*Task description*: Copy out, unchanged, every line from the start of the records to the line that contains "colour = (0.5, 0.5, 0.5, 1)", and stop there.

Stored data entries:
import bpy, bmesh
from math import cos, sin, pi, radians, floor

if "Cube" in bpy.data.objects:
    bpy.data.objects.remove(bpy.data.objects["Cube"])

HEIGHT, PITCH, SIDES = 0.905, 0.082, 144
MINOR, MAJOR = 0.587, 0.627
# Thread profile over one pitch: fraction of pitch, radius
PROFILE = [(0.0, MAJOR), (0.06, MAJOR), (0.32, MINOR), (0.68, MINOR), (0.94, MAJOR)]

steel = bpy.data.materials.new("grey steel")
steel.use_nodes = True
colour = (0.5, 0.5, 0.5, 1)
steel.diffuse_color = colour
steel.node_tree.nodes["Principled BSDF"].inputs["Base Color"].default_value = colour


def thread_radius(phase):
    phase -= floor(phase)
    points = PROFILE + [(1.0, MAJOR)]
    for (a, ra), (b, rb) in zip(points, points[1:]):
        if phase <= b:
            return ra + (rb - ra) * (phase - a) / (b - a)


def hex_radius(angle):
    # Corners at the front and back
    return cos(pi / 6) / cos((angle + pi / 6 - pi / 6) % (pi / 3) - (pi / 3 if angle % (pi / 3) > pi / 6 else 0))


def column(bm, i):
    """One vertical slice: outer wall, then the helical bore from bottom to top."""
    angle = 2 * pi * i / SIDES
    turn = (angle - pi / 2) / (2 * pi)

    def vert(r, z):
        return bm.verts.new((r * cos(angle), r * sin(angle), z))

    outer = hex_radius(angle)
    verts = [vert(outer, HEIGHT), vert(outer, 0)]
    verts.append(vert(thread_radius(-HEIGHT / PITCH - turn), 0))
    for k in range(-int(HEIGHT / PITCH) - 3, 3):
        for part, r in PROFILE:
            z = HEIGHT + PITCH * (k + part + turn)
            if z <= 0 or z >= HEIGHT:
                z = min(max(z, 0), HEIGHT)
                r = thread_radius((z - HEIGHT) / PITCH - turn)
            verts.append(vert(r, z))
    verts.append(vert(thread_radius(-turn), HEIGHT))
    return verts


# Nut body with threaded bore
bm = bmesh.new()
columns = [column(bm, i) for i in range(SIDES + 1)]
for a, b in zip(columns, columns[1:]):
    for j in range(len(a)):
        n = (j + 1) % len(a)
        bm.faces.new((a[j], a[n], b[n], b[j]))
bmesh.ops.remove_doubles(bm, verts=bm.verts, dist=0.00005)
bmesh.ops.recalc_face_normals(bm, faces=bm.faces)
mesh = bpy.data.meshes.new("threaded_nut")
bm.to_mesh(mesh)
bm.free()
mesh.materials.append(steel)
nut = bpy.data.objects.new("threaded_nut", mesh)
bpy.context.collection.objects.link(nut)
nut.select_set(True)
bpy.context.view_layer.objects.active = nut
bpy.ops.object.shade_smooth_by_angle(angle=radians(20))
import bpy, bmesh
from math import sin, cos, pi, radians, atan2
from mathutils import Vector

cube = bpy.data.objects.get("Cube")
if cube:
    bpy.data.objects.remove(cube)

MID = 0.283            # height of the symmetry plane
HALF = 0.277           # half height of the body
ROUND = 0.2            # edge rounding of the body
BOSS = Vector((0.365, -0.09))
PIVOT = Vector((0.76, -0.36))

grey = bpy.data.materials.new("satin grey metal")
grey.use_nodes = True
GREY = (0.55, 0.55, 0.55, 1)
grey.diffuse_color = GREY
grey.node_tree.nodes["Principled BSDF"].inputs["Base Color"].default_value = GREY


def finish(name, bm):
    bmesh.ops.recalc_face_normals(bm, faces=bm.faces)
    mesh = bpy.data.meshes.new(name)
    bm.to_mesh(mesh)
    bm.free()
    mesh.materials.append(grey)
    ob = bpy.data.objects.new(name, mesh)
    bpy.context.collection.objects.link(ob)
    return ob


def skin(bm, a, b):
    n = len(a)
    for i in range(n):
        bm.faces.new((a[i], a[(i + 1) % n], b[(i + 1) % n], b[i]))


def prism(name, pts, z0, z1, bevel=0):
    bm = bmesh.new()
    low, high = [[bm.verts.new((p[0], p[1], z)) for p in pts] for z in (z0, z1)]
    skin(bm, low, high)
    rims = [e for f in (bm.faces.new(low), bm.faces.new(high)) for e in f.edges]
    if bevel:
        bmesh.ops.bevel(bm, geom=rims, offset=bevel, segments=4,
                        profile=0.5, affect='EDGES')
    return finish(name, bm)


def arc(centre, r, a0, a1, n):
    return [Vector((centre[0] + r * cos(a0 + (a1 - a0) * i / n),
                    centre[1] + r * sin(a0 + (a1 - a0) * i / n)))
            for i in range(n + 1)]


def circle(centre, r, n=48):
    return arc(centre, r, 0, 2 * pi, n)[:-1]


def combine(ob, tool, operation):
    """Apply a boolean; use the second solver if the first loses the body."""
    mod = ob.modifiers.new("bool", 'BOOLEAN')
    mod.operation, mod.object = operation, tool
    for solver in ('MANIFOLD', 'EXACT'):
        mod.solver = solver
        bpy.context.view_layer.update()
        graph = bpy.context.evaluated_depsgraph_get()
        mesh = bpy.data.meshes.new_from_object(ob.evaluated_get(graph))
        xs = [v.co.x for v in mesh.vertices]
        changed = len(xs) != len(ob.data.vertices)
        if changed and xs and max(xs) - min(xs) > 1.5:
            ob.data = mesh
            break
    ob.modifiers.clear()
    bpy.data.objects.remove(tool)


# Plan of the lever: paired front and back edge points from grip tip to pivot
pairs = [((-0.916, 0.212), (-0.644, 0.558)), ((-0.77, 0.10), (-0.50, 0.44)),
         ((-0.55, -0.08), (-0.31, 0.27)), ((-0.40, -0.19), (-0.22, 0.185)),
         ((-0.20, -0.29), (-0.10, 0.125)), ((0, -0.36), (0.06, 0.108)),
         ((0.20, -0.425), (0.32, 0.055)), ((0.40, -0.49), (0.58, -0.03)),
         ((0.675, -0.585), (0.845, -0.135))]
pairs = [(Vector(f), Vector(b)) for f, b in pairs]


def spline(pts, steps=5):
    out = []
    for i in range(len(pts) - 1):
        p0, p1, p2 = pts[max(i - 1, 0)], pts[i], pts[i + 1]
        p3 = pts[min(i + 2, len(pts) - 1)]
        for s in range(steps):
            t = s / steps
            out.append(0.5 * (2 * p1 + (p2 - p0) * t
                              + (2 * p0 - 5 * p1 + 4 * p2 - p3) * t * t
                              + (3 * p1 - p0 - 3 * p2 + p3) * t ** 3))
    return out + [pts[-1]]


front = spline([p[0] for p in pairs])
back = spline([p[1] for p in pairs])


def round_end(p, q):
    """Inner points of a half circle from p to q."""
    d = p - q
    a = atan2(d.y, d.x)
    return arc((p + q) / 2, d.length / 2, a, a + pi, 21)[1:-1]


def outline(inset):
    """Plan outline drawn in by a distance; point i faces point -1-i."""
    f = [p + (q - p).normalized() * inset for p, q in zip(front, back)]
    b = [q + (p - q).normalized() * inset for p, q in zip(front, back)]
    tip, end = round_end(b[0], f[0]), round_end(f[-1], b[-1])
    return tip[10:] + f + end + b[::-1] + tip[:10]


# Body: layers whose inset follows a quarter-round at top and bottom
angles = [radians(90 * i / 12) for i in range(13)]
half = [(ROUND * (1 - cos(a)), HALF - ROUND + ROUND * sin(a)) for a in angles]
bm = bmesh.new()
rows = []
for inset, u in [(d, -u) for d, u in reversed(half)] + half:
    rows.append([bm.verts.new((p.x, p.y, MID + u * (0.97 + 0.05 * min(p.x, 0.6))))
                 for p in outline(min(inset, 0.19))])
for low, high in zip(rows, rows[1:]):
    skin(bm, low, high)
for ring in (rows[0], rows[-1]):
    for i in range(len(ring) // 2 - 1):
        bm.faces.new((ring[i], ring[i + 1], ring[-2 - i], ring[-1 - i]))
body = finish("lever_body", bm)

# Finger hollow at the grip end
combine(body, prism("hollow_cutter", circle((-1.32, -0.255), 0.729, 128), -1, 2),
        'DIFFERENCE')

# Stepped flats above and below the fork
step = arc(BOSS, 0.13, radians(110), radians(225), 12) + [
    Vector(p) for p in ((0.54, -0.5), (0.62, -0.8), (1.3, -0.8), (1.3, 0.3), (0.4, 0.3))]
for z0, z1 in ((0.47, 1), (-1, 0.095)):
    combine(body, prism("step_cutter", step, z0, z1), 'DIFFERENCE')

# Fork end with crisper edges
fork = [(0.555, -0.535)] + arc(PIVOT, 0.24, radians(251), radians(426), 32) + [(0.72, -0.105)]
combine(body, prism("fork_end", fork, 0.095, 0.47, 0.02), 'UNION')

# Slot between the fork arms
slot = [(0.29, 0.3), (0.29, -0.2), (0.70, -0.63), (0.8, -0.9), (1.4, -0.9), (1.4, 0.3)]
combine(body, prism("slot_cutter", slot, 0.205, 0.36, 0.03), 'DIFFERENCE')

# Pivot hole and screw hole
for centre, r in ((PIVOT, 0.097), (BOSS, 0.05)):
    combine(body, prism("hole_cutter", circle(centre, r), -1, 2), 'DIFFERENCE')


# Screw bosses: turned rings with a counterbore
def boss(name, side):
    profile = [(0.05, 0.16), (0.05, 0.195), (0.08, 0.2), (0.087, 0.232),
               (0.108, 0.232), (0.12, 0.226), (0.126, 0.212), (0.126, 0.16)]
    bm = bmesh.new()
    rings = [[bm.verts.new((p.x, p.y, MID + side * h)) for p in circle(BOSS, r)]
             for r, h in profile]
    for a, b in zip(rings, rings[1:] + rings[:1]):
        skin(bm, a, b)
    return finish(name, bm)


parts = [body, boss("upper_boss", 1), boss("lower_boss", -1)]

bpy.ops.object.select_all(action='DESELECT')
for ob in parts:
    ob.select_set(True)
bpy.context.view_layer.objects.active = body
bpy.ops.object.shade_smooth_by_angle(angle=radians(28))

*Output below*:
import bpy, bmesh
from math import cos, sin, pi, radians, floor

if "Cube" in bpy.data.objects:
    bpy.data.objects.remove(bpy.data.objects["Cube"])

HEIGHT, PITCH, SIDES = 0.905, 0.082, 144
MINOR, MAJOR = 0.587, 0.627
# Thread profile over one pitch: fraction of pitch, radius
PROFILE = [(0.0, MAJOR), (0.06, MAJOR), (0.32, MINOR), (0.68, MINOR), (0.94, MAJOR)]

steel = bpy.data.materials.new("grey steel")
steel.use_nodes = True
colour = (0.5, 0.5, 0.5, 1)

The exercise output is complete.